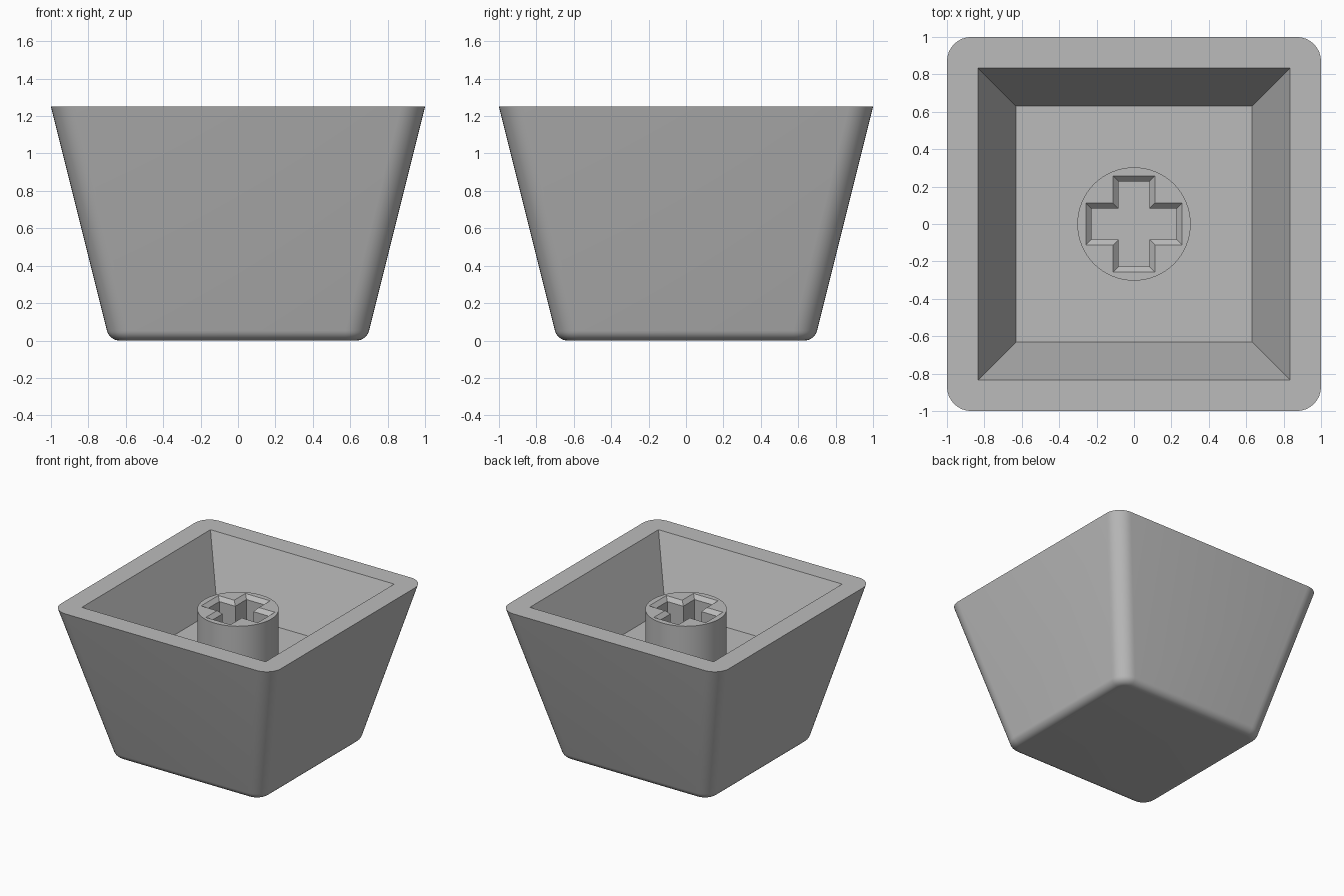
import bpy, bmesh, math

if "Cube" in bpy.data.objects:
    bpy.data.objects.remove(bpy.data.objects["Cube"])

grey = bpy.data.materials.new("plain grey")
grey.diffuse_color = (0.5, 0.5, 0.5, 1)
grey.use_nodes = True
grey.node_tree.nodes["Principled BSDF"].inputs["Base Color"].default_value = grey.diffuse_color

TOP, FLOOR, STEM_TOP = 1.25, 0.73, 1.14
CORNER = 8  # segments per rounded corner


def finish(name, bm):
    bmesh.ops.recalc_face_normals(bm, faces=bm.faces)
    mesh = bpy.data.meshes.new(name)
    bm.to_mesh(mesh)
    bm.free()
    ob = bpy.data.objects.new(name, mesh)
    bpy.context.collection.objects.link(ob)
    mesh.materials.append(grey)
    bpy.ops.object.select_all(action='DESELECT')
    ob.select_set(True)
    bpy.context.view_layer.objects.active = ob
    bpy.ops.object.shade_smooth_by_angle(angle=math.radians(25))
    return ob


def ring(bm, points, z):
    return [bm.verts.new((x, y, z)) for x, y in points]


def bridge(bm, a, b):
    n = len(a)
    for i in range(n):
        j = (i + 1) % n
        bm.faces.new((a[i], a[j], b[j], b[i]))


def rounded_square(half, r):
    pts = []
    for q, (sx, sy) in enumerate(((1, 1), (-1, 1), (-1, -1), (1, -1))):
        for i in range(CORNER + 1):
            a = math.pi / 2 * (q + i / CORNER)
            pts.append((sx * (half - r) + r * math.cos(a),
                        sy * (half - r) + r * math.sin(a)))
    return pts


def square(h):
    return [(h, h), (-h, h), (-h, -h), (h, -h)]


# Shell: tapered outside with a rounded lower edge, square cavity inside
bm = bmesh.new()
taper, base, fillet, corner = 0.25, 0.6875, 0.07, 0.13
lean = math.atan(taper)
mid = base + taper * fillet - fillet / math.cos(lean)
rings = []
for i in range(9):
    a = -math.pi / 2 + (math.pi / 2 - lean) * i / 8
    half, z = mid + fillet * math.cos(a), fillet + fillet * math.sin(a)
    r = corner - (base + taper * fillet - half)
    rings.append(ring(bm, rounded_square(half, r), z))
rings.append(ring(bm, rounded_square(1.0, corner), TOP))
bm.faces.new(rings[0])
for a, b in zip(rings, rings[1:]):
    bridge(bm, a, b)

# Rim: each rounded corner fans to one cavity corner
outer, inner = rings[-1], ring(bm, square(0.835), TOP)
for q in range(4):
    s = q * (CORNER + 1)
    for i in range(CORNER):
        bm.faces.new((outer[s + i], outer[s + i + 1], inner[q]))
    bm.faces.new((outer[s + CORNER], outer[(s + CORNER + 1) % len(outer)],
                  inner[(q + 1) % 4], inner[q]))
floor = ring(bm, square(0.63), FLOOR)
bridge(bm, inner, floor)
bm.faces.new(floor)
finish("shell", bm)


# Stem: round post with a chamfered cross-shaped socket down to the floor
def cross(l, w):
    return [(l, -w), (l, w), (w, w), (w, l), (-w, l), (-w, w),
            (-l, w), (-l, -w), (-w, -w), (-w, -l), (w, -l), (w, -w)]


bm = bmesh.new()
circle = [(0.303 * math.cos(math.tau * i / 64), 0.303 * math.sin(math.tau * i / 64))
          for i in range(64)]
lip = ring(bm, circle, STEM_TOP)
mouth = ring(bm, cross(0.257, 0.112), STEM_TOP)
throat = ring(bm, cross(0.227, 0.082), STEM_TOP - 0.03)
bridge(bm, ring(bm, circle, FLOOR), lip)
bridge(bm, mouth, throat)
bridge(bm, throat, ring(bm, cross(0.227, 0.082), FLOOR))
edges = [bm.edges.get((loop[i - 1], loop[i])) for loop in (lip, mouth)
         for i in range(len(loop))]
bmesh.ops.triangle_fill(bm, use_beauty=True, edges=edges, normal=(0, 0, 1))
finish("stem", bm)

# # # # #

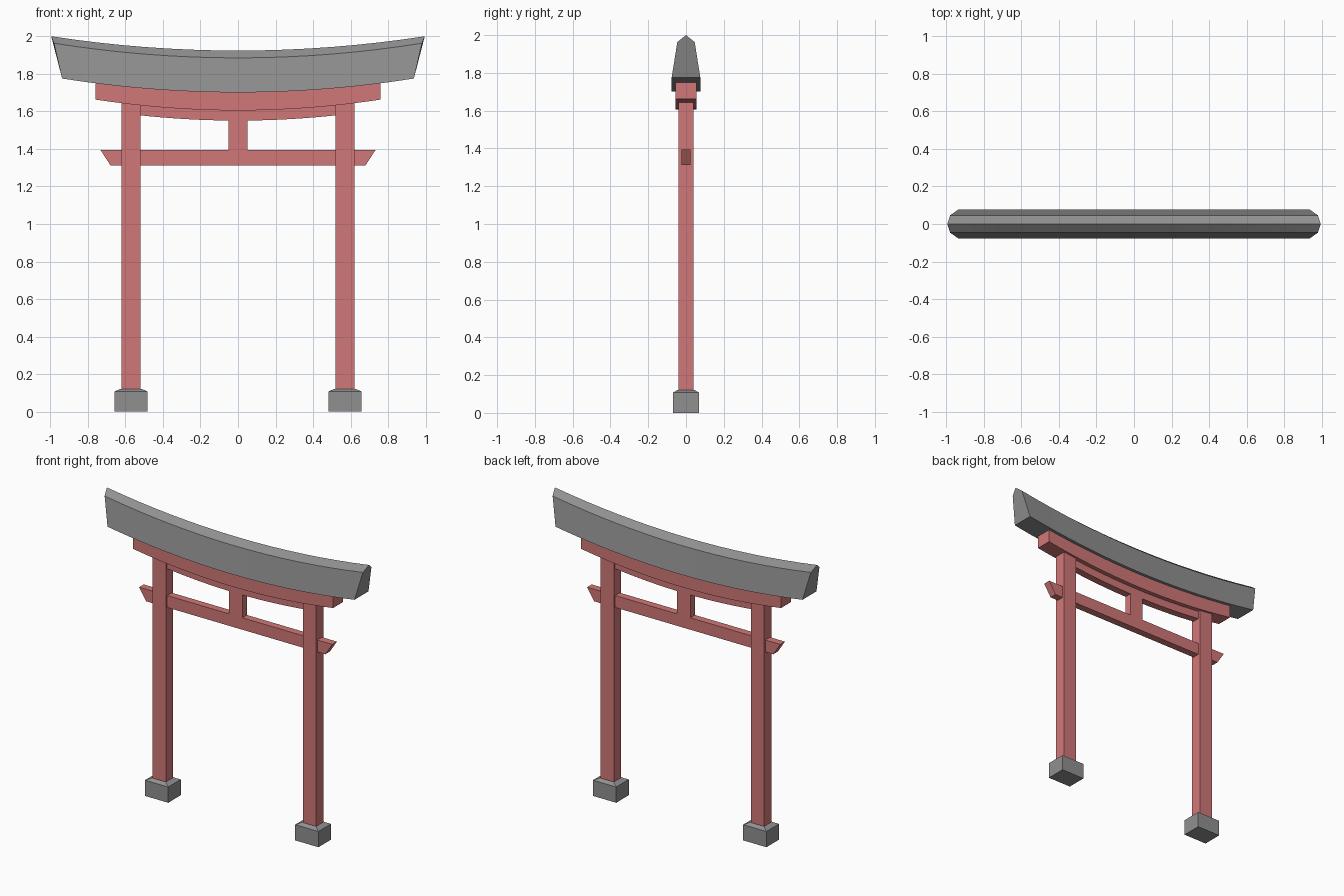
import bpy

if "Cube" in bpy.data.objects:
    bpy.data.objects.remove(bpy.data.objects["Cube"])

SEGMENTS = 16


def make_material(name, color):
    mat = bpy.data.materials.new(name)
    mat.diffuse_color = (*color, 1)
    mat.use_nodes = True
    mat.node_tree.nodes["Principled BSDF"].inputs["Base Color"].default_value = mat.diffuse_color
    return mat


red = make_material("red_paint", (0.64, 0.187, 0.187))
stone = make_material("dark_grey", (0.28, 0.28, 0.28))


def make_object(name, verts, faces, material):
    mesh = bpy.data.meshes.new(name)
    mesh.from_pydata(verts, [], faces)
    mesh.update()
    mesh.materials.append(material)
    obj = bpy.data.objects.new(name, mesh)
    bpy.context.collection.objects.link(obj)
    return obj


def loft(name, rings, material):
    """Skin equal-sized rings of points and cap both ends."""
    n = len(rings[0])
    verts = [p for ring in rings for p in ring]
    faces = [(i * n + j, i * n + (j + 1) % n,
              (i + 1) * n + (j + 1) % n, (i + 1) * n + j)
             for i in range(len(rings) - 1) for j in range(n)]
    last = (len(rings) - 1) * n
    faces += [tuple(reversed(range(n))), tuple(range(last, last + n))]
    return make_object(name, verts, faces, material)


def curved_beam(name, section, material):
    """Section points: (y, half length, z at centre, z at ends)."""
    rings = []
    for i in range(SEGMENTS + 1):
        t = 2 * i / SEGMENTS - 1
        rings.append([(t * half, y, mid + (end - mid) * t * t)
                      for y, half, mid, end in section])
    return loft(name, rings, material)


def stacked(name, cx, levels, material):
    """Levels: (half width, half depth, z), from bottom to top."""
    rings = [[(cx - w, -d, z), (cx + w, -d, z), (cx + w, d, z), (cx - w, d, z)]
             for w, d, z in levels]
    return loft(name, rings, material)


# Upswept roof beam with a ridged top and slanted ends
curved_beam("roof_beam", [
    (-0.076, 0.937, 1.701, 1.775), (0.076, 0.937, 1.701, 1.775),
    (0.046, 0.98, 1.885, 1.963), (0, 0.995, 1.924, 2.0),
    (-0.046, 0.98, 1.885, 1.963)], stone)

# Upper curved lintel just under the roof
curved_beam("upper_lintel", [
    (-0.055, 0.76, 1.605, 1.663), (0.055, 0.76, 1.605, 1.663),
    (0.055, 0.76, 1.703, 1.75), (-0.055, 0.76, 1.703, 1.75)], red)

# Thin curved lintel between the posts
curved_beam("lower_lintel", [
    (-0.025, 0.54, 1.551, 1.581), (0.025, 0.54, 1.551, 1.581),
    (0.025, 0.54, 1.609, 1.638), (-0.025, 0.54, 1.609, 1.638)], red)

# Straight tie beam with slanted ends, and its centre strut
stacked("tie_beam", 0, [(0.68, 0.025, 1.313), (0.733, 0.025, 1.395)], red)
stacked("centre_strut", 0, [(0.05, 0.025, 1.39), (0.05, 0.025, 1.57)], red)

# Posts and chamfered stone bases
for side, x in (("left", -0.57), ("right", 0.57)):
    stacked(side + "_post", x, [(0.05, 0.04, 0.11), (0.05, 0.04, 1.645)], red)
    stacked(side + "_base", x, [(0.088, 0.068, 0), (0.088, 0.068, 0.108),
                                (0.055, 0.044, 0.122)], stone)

# # # # #

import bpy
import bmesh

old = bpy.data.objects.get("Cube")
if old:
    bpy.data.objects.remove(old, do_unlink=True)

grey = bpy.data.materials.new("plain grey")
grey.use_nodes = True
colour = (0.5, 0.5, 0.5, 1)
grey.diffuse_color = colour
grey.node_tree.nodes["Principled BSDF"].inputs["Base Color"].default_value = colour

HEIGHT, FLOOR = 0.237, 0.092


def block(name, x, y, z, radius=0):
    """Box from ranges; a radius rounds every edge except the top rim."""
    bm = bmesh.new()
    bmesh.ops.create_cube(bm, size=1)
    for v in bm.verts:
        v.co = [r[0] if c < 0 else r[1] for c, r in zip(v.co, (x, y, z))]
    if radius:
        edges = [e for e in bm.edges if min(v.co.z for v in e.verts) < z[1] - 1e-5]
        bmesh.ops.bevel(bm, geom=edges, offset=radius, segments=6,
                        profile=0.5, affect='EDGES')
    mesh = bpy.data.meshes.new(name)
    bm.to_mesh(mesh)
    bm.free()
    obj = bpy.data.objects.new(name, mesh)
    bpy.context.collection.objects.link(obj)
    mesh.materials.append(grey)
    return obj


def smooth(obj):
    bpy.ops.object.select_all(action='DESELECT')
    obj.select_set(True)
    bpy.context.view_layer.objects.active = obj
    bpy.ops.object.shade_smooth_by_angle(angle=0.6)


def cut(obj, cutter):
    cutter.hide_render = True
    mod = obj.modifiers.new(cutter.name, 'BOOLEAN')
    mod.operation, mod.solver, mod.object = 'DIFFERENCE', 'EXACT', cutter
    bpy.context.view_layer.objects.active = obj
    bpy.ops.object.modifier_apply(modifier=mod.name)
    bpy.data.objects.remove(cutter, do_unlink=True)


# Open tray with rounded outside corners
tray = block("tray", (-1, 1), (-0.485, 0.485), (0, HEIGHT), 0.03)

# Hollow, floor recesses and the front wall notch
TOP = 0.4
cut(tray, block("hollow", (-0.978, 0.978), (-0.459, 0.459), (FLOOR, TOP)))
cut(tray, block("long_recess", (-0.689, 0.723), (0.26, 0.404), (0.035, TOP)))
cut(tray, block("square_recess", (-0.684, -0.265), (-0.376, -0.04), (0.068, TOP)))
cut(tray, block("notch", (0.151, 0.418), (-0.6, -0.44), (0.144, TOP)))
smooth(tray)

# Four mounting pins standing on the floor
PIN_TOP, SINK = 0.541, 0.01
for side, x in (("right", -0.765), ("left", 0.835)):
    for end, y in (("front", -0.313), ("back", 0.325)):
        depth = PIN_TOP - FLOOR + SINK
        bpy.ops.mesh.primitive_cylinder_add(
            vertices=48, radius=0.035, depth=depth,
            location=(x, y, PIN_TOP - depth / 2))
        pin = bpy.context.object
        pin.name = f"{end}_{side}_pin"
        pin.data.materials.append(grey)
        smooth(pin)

# # # # #

- _Aim of the exercise_
Only lines of the data holding the word "block" go in the answer. Please copy each of them.

- _Exercise result_
def block(name, x, y, z, radius=0):
tray = block("tray", (-1, 1), (-0.485, 0.485), (0, HEIGHT), 0.03)
cut(tray, block("hollow", (-0.978, 0.978), (-0.459, 0.459), (FLOOR, TOP)))
cut(tray, block("long_recess", (-0.689, 0.723), (0.26, 0.404), (0.035, TOP)))
cut(tray, block("square_recess", (-0.684, -0.265), (-0.376, -0.04), (0.068, TOP)))
cut(tray, block("notch", (0.151, 0.418), (-0.6, -0.44), (0.144, TOP)))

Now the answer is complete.